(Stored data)
•••••

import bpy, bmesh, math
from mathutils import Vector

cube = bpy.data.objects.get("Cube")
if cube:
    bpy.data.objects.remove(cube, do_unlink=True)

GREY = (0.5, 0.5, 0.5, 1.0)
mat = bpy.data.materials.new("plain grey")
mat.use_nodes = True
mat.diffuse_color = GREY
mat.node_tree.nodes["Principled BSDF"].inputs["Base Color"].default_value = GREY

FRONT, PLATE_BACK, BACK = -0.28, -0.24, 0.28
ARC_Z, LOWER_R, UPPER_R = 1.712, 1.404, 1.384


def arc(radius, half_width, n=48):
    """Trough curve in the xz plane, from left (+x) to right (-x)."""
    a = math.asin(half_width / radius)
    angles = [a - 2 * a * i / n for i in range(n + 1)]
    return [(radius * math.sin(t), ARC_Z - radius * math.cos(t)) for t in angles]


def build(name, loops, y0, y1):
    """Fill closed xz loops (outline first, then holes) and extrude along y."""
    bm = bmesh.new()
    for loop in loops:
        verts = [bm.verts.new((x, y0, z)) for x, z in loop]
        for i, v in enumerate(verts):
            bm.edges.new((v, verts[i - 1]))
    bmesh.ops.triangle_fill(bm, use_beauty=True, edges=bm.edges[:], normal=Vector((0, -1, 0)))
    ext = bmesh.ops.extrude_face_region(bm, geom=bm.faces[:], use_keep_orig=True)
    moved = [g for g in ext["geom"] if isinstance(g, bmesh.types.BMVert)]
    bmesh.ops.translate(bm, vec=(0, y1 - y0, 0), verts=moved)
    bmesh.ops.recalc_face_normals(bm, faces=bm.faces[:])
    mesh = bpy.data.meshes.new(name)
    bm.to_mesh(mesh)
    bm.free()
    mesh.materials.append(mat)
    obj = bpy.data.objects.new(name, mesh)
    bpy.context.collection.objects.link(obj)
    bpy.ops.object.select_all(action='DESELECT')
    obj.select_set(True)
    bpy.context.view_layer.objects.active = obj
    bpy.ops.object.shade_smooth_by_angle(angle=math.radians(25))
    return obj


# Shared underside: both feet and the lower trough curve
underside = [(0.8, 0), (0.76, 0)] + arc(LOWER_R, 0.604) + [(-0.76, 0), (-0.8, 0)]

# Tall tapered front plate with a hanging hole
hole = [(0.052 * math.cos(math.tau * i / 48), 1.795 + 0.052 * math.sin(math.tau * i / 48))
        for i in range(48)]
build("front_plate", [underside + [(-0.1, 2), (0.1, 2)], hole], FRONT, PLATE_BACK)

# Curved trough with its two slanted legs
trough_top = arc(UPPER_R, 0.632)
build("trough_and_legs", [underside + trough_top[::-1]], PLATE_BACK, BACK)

•••••

What you need to do
Among the records above, which lines hold the word "build"? Copy each one.

Response to the task
def build(name, loops, y0, y1):
build("front_plate", [underside + [(-0.1, 2), (0.1, 2)], hole], FRONT, PLATE_BACK)
build("trough_and_legs", [underside + trough_top[::-1]], PLATE_BACK, BACK)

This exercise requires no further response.